Experimental determination of the key heat transfer mechanisms in pharmaceutical freeze-drying

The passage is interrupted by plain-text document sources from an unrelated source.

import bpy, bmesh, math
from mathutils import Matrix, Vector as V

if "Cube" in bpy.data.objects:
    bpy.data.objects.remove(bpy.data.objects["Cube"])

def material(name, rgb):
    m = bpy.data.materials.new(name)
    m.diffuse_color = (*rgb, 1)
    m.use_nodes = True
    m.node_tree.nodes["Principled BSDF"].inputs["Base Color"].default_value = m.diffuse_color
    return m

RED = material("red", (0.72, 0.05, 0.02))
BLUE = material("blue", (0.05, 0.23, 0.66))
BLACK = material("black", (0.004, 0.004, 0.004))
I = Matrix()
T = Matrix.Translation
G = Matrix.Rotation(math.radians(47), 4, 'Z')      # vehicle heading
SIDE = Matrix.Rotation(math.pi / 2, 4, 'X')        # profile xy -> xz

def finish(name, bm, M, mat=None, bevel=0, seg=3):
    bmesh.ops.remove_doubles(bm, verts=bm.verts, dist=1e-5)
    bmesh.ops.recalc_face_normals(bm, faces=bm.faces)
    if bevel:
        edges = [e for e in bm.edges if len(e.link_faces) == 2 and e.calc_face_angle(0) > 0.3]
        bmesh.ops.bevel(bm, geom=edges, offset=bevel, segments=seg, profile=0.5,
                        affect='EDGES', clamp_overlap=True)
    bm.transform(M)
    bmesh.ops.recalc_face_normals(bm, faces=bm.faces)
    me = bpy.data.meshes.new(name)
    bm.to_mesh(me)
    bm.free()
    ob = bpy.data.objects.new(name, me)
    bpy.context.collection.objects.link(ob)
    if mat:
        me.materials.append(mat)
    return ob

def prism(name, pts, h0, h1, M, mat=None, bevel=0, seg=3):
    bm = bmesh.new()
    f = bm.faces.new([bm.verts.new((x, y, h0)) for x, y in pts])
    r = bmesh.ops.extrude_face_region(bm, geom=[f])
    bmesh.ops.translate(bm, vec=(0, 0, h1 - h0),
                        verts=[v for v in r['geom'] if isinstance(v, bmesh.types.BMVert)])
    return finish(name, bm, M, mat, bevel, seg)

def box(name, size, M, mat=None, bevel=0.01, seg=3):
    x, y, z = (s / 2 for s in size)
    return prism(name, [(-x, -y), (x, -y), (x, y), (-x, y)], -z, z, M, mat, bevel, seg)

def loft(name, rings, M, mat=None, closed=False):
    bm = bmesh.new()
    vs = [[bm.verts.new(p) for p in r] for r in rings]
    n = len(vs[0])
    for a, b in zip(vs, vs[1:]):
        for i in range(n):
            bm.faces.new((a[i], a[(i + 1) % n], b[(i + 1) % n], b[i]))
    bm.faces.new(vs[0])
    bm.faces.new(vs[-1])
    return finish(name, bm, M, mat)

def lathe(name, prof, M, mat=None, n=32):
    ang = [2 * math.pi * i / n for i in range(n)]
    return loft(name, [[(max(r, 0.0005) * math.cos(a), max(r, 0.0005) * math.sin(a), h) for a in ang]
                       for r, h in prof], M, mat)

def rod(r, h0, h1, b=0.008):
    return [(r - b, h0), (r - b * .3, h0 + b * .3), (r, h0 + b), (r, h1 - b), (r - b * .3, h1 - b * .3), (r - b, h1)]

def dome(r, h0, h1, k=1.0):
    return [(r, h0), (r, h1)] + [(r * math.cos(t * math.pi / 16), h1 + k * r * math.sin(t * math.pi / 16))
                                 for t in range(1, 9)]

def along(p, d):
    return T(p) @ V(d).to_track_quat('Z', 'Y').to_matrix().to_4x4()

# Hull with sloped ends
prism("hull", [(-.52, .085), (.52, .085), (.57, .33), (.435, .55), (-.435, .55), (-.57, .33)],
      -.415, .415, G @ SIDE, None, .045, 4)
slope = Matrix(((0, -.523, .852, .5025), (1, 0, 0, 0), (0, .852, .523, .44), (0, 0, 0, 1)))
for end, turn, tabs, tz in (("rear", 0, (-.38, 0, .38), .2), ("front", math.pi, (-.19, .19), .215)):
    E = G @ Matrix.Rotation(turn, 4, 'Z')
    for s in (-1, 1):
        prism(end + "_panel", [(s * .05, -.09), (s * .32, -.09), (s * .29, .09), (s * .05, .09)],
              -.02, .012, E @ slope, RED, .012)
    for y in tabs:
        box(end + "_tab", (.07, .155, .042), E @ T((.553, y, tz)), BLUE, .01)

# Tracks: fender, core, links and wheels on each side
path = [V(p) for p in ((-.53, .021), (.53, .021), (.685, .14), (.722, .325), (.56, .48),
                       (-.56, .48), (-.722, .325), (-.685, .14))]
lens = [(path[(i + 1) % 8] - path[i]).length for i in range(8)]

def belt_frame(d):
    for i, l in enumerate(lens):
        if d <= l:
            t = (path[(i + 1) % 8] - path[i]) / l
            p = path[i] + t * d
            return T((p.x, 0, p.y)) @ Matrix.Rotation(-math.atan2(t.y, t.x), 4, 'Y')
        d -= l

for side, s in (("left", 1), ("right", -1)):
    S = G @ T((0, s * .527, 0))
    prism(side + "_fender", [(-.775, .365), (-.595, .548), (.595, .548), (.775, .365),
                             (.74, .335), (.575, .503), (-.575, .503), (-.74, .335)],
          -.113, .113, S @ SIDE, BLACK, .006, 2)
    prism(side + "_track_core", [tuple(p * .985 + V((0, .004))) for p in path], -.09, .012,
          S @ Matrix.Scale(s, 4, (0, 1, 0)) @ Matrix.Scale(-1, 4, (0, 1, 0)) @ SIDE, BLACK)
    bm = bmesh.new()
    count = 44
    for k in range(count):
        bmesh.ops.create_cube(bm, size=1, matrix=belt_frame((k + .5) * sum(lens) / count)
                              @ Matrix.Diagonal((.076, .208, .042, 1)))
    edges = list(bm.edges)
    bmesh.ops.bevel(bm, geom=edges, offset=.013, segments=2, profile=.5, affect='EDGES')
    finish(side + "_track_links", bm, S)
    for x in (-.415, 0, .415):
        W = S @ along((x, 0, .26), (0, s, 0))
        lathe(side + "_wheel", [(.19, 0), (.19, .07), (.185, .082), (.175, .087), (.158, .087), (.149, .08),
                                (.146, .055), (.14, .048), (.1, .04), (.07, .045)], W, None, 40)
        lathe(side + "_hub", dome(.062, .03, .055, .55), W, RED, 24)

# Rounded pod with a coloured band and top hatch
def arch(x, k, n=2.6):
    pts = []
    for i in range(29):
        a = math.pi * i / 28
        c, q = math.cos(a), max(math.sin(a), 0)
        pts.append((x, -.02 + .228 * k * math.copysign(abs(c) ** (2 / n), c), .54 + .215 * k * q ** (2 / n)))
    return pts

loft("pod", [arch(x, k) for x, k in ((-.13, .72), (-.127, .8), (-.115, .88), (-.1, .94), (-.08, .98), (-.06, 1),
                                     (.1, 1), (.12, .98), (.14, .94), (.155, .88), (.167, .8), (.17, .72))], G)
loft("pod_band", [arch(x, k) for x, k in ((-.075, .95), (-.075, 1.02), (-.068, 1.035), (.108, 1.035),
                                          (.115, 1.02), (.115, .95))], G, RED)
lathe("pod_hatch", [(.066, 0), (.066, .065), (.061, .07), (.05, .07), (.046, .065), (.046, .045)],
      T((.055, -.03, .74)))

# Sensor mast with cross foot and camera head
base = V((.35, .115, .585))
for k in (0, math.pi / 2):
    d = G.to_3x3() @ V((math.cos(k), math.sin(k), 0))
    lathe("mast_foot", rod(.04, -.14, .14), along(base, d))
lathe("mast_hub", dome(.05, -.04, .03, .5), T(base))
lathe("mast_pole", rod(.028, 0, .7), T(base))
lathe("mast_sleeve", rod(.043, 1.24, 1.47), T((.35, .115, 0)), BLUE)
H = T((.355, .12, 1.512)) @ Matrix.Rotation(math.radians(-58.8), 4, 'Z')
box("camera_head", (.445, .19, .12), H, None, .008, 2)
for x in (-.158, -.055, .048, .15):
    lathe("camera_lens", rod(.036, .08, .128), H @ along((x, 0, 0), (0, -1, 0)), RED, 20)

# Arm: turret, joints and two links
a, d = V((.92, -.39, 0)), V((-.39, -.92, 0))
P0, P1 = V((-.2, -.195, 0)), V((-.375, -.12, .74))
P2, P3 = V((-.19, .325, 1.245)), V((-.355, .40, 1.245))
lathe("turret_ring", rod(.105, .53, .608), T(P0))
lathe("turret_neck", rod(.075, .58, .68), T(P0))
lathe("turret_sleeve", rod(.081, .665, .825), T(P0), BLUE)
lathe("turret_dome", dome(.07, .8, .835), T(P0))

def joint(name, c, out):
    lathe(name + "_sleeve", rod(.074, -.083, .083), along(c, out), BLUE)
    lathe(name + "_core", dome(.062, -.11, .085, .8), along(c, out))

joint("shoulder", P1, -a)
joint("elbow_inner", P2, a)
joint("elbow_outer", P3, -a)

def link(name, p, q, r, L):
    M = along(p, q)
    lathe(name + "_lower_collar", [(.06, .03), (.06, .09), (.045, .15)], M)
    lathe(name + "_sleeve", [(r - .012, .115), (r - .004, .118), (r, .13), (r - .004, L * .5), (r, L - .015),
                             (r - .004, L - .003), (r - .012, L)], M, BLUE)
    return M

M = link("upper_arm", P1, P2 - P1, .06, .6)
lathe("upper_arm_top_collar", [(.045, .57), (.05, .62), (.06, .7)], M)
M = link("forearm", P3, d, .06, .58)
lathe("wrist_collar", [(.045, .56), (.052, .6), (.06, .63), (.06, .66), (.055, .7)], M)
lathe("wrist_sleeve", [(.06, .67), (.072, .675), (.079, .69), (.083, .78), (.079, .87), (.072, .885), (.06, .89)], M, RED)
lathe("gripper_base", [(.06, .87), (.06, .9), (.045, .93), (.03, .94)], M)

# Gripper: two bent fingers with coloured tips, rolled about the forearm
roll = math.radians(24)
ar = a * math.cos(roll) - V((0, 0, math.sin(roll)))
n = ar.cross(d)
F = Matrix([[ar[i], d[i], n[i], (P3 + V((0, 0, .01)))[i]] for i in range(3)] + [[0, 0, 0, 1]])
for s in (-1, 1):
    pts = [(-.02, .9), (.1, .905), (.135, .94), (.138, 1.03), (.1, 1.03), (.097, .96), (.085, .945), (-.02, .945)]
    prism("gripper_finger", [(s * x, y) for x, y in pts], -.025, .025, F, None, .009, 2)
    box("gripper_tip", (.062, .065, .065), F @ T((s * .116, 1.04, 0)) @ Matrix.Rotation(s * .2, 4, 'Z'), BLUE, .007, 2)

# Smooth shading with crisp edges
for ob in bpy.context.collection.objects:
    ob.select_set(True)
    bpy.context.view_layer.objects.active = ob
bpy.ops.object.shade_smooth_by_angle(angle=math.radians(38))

The study is aimed at quantifying the relative contribution of key heat transfer modes in lyophilization. Measurements of vial heat transfer rates in a laboratory-scale freeze-dryer were performed using pure water, which was partially sublimed under various conditions. The separation distance between the shelf and the vial was systematically varied, and sublimation rates were determined gravimetrically. The heat transfer rates were observed to be independent of separation distance between the vial and the shelf and linearly dependent on pressure in the free molecular flow limit, realized at low pressures (<50 mTorr). However, under higher pressures (>120 mTorr), heat transfer rates were independent of pressure and inversely proportional to separation distance. Previous heat transfer studies in conventional freeze-drying cycles have attributed a dominant portion of the total heat transfer to radiation, the rest to conduction, whereas convection has been found to be insignificant. Although the measurements reported here confirm the significance of the radiative and gas conduction components, the convective component has been found to be comparable to the gas conduction contribution at pressures greater than 100 mTorr. The current investigation supports the conclusion that the convective component of the heat transfer cannot be ignored in typical laboratory-scale freeze-drying conditions. © 2013 Wiley Periodicals, Inc. and the American Pharmacists Association J Pharm Sci 102:1610–1625, 2013